While China’s online property-and-casualty insurer Zhong An has risen to $8B in private market value, the country has seen relatively sparse VC-backed activity in the insurance tech space, as our latest post highlights.
One of those startups is OkChexian, which has sold hedges for traffic jams, parking tickets, and car washes to more than 1.2 million users partnering with the likes of Uber China and Ctrip.
Last month, OkChexian closed a Series A investment from JD.com, Ideate Investments, IDG Capital Partners, and Yunqi Partners.
We caught up with OkChexian founder Paul Qi below to chat new insurance products and insurance tech in China.
On insuring traffic jams
We launched traffic jam insurance in December 2015, covering a major pain point for urban drivers. After about 6 months of trial runs, we became confident about our smartphone telematics technology and had collected a large enough data sample to develop the first traffic jam model.
The premium is 1 yuan per day, or 5 yuan for a week. If the driver drives under 20 km/h (or 12.43m/h) continuously for 5 minutes, we define it as an incidence of traffic jam. Each incidence gets compensated for 5 yuan and daily limit is 20 yuan, but the money is only good for gasoline credit.
On the Chinese vs. US insurance market
The insurance market is very established in the US, but only in its infancy in China. The modern insurance market in China has only been around for 20 years since opening in the mid 1990’s. Along with the rise of Internet, lots of opportunities have emerged for startups here, however, unique challenges do exist including an immature market and under-educated consumers.
On insurance distribution challenges in China
People talk about how BAT (Baidu, Alibaba, Tencent) are controlling the online distribution channel. It is true in some senses, especially for new distribution channel-type startups.
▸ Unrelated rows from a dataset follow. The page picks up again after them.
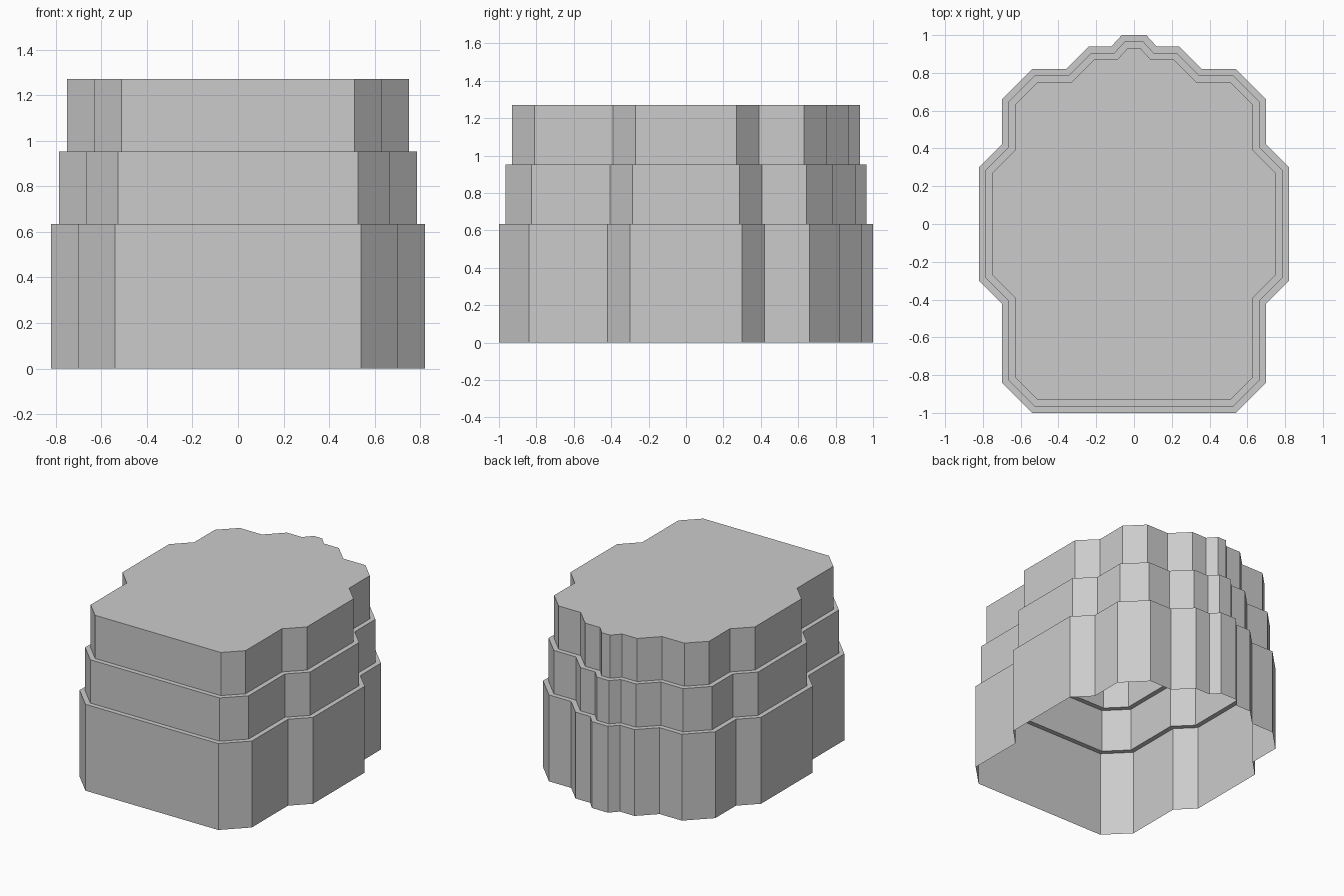
import bpy, bmesh
from mathutils import Vector

if "Cube" in bpy.data.objects:
    bpy.data.objects.remove(bpy.data.objects["Cube"])

# Right half of the base outline, front to back; the left half is mirrored
half = [(0.54, -1), (0.70, -0.84), (0.70, -0.42), (0.82, -0.30), (0.82, 0.30),
        (0.70, 0.42), (0.70, 0.66), (0.54, 0.82), (0.36, 0.82), (0.24, 0.94),
        (0.12, 0.94), (0.065, 1.0)]
outline = [Vector(p) for p in half + [(-x, y) for x, y in reversed(half)]]


def inset(points, dist):
    """Mitred inward offset of a counter-clockwise outline."""
    result = []
    for i, p in enumerate(points):
        a = (p - points[i - 1]).normalized()
        b = (points[(i + 1) % len(points)] - p).normalized()
        na, nb = Vector((-a.y, a.x)), Vector((-b.y, b.x))
        result.append(p + (na + nb) * dist / (1 + na.dot(nb)))
    return result


# Rings as (inset, height): walls and ledges of the three tiers, open below
rings = [(0, 0), (0, 0.635), (0.035, 0.635), (0.035, 0.953),
         (0.07, 0.953), (0.07, 1.27)]

bm = bmesh.new()
previous = None
for dist, z in rings:
    ring = [bm.verts.new((p.x, p.y, z)) for p in inset(outline, dist)]
    if previous:
        for i in range(len(ring)):
            j = (i + 1) % len(ring)
            bm.faces.new((previous[i], previous[j], ring[j], ring[i]))
    previous = ring

# Flat top
bm.faces.new(previous)

mesh = bpy.data.meshes.new("tiered_block")
bm.to_mesh(mesh)
bm.free()
bpy.context.collection.objects.link(bpy.data.objects.new("tiered_block", mesh))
At OKChexian, we focus on creating new products in niche markets, and it definitely helps to form partnerships when we are service providers and not potential competitors to BAT. Working with giants is not easy and startups will need to find new ways to engage with customers. It usually takes months to close a deal.